— Task goal —
If an entry holds a picture, skip the picture but copy everything else exactly.
START Records provided
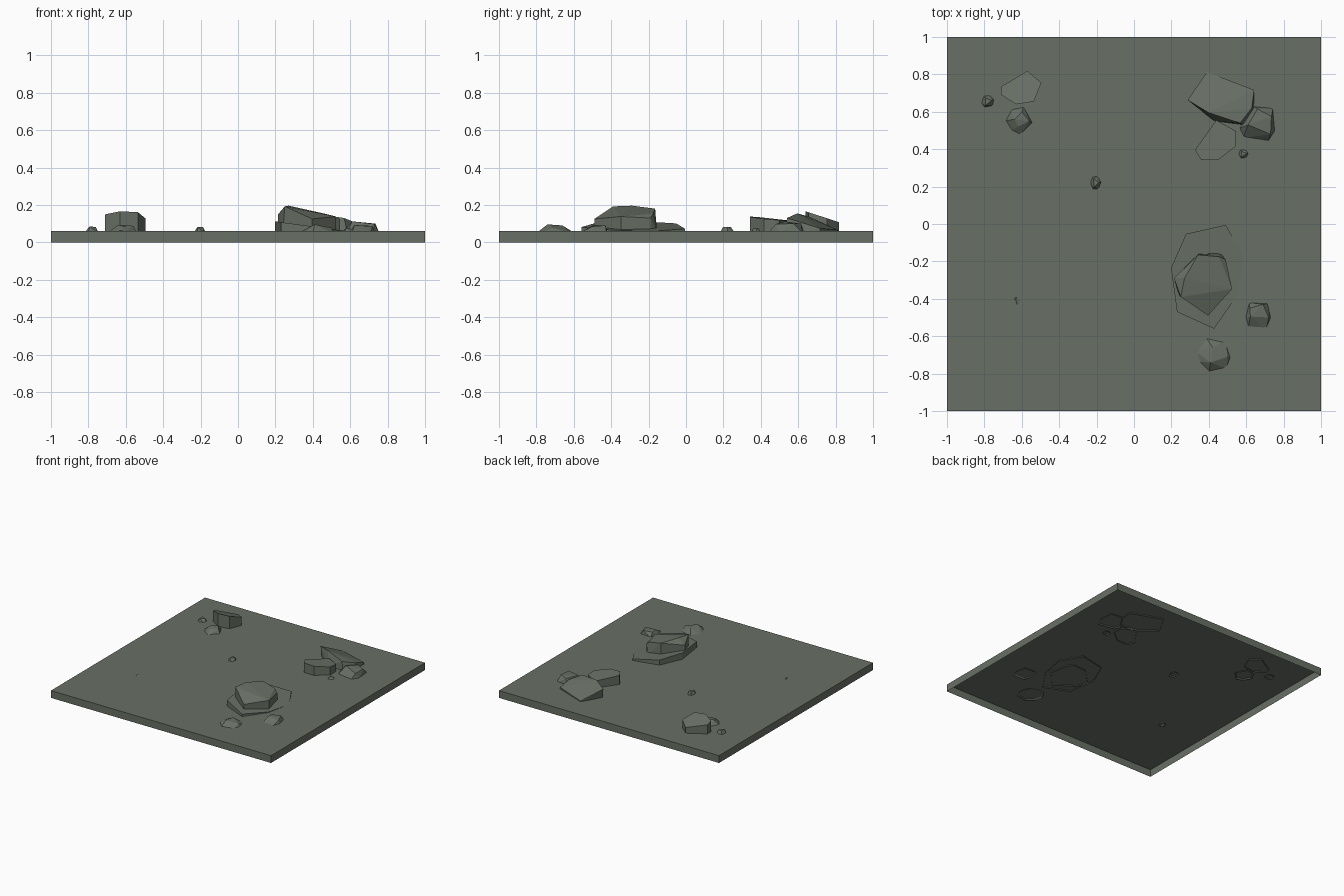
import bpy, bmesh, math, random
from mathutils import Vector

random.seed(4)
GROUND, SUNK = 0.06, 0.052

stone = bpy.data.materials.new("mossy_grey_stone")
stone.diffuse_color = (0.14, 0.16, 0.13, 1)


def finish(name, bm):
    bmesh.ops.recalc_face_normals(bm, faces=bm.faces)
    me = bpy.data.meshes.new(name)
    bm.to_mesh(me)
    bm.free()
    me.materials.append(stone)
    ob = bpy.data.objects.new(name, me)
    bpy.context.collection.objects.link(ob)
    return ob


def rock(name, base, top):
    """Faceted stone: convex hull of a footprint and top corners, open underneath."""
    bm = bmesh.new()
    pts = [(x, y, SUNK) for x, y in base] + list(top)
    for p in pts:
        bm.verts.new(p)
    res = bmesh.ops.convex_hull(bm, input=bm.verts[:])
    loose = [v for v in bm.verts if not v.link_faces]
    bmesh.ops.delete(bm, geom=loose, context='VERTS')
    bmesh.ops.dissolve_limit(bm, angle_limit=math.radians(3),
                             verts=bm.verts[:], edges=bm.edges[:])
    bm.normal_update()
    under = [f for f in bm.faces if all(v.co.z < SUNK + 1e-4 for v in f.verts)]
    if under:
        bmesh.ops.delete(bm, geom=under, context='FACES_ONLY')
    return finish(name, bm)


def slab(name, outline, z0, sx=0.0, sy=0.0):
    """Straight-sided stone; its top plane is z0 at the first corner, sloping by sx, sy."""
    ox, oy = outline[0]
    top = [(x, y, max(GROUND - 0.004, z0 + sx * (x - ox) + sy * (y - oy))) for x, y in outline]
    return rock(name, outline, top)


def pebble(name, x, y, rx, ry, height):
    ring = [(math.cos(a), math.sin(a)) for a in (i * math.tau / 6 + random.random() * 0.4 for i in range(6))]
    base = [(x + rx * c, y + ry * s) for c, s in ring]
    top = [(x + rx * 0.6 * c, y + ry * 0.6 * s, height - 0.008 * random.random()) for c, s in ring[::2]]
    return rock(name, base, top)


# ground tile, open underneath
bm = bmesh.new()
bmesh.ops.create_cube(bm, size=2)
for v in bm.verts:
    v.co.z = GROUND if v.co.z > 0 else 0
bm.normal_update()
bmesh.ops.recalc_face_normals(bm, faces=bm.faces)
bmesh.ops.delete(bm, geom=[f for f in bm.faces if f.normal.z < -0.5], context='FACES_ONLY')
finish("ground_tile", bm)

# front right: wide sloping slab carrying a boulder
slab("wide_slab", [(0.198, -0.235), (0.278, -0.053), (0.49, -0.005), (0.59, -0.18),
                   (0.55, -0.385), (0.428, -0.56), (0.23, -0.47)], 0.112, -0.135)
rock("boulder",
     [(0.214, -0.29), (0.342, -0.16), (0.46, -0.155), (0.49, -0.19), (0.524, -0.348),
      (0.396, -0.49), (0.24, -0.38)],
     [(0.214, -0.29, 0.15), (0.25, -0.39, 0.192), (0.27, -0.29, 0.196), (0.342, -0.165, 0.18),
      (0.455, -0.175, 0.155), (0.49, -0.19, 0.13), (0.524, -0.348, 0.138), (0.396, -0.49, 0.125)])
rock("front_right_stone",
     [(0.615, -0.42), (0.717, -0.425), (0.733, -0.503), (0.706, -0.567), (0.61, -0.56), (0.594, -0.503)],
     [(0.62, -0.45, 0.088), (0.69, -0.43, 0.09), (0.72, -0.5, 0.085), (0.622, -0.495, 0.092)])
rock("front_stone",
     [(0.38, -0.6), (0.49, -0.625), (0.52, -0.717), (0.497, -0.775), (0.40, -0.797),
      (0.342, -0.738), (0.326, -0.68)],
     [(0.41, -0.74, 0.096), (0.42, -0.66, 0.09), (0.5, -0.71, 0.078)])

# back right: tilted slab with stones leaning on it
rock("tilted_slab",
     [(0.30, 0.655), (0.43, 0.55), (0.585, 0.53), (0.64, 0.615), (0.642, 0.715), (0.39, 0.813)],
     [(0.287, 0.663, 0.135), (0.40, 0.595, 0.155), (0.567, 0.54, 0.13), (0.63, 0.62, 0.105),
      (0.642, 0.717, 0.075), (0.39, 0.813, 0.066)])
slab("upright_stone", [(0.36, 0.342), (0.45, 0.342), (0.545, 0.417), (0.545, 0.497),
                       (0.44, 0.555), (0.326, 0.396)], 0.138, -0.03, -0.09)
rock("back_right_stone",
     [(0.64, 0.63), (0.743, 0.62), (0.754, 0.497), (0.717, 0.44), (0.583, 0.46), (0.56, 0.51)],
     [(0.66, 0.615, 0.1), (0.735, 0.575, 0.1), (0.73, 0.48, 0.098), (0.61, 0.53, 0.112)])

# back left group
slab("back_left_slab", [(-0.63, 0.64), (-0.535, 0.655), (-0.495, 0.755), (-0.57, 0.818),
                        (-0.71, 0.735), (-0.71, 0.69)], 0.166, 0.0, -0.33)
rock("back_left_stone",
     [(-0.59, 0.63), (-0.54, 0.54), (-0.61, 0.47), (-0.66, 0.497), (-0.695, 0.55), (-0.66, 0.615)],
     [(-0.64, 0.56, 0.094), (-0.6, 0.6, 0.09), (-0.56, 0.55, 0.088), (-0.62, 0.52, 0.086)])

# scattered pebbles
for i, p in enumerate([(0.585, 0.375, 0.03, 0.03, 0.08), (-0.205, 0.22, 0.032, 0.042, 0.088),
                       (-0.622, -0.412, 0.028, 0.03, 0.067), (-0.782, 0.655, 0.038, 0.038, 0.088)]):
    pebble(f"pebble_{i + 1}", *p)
END Records provided
— Written reply —
import bpy, bmesh, math, random
from mathutils import Vector

random.seed(4)
GROUND, SUNK = 0.06, 0.052

stone = bpy.data.materials.new("mossy_grey_stone")
stone.diffuse_color = (0.14, 0.16, 0.13, 1)


def finish(name, bm):
    bmesh.ops.recalc_face_normals(bm, faces=bm.faces)
    me = bpy.data.meshes.new(name)
    bm.to_mesh(me)
    bm.free()
    me.materials.append(stone)
    ob = bpy.data.objects.new(name, me)
    bpy.context.collection.objects.link(ob)
    return ob


def rock(name, base, top):
    """Faceted stone: convex hull of a footprint and top corners, open underneath."""
    bm = bmesh.new()
    pts = [(x, y, SUNK) for x, y in base] + list(top)
    for p in pts:
        bm.verts.new(p)
    res = bmesh.ops.convex_hull(bm, input=bm.verts[:])
    loose = [v for v in bm.verts if not v.link_faces]
    bmesh.ops.delete(bm, geom=loose, context='VERTS')
    bmesh.ops.dissolve_limit(bm, angle_limit=math.radians(3),
                             verts=bm.verts[:], edges=bm.edges[:])
    bm.normal_update()
    under = [f for f in bm.faces if all(v.co.z < SUNK + 1e-4 for v in f.verts)]
    if under:
        bmesh.ops.delete(bm, geom=under, context='FACES_ONLY')
    return finish(name, bm)


def slab(name, outline, z0, sx=0.0, sy=0.0):
    """Straight-sided stone; its top plane is z0 at the first corner, sloping by sx, sy."""
    ox, oy = outline[0]
    top = [(x, y, max(GROUND - 0.004, z0 + sx * (x - ox) + sy * (y - oy))) for x, y in outline]
    return rock(name, outline, top)


def pebble(name, x, y, rx, ry, height):
    ring = [(math.cos(a), math.sin(a)) for a in (i * math.tau / 6 + random.random() * 0.4 for i in range(6))]
    base = [(x + rx * c, y + ry * s) for c, s in ring]
    top = [(x + rx * 0.6 * c, y + ry * 0.6 * s, height - 0.008 * random.random()) for c, s in ring[::2]]
    return rock(name, base, top)


# ground tile, open underneath
bm = bmesh.new()
bmesh.ops.create_cube(bm, size=2)
for v in bm.verts:
    v.co.z = GROUND if v.co.z > 0 else 0
bm.normal_update()
bmesh.ops.recalc_face_normals(bm, faces=bm.faces)
bmesh.ops.delete(bm, geom=[f for f in bm.faces if f.normal.z < -0.5], context='FACES_ONLY')
finish("ground_tile", bm)

# front right: wide sloping slab carrying a boulder
slab("wide_slab", [(0.198, -0.235), (0.278, -0.053), (0.49, -0.005), (0.59, -0.18),
                   (0.55, -0.385), (0.428, -0.56), (0.23, -0.47)], 0.112, -0.135)
rock("boulder",
     [(0.214, -0.29), (0.342, -0.16), (0.46, -0.155), (0.49, -0.19), (0.524, -0.348),
      (0.396, -0.49), (0.24, -0.38)],
     [(0.214, -0.29, 0.15), (0.25, -0.39, 0.192), (0.27, -0.29, 0.196), (0.342, -0.165, 0.18),
      (0.455, -0.175, 0.155), (0.49, -0.19, 0.13), (0.524, -0.348, 0.138), (0.396, -0.49, 0.125)])
rock("front_right_stone",
     [(0.615, -0.42), (0.717, -0.425), (0.733, -0.503), (0.706, -0.567), (0.61, -0.56), (0.594, -0.503)],
     [(0.62, -0.45, 0.088), (0.69, -0.43, 0.09), (0.72, -0.5, 0.085), (0.622, -0.495, 0.092)])
rock("front_stone",
     [(0.38, -0.6), (0.49, -0.625), (0.52, -0.717), (0.497, -0.775), (0.40, -0.797),
      (0.342, -0.738), (0.326, -0.68)],
     [(0.41, -0.74, 0.096), (0.42, -0.66, 0.09), (0.5, -0.71, 0.078)])

# back right: tilted slab with stones leaning on it
rock("tilted_slab",
     [(0.30, 0.655), (0.43, 0.55), (0.585, 0.53), (0.64, 0.615), (0.642, 0.715), (0.39, 0.813)],
     [(0.287, 0.663, 0.135), (0.40, 0.595, 0.155), (0.567, 0.54, 0.13), (0.63, 0.62, 0.105),
      (0.642, 0.717, 0.075), (0.39, 0.813, 0.066)])
slab("upright_stone", [(0.36, 0.342), (0.45, 0.342), (0.545, 0.417), (0.545, 0.497),
                       (0.44, 0.555), (0.326, 0.396)], 0.138, -0.03, -0.09)
rock("back_right_stone",
     [(0.64, 0.63), (0.743, 0.62), (0.754, 0.497), (0.717, 0.44), (0.583, 0.46), (0.56, 0.51)],
     [(0.66, 0.615, 0.1), (0.735, 0.575, 0.1), (0.73, 0.48, 0.098), (0.61, 0.53, 0.112)])

# back left group
slab("back_left_slab", [(-0.63, 0.64), (-0.535, 0.655), (-0.495, 0.755), (-0.57, 0.818),
                        (-0.71, 0.735), (-0.71, 0.69)], 0.166, 0.0, -0.33)
rock("back_left_stone",
     [(-0.59, 0.63), (-0.54, 0.54), (-0.61, 0.47), (-0.66, 0.497), (-0.695, 0.55), (-0.66, 0.615)],
     [(-0.64, 0.56, 0.094), (-0.6, 0.6, 0.09), (-0.56, 0.55, 0.088), (-0.62, 0.52, 0.086)])

# scattered pebbles
for i, p in enumerate([(0.585, 0.375, 0.03, 0.03, 0.08), (-0.205, 0.22, 0.032, 0.042, 0.088),
                       (-0.622, -0.412, 0.028, 0.03, 0.067), (-0.782, 0.655, 0.038, 0.038, 0.088)]):
    pebble(f"pebble_{i + 1}", *p)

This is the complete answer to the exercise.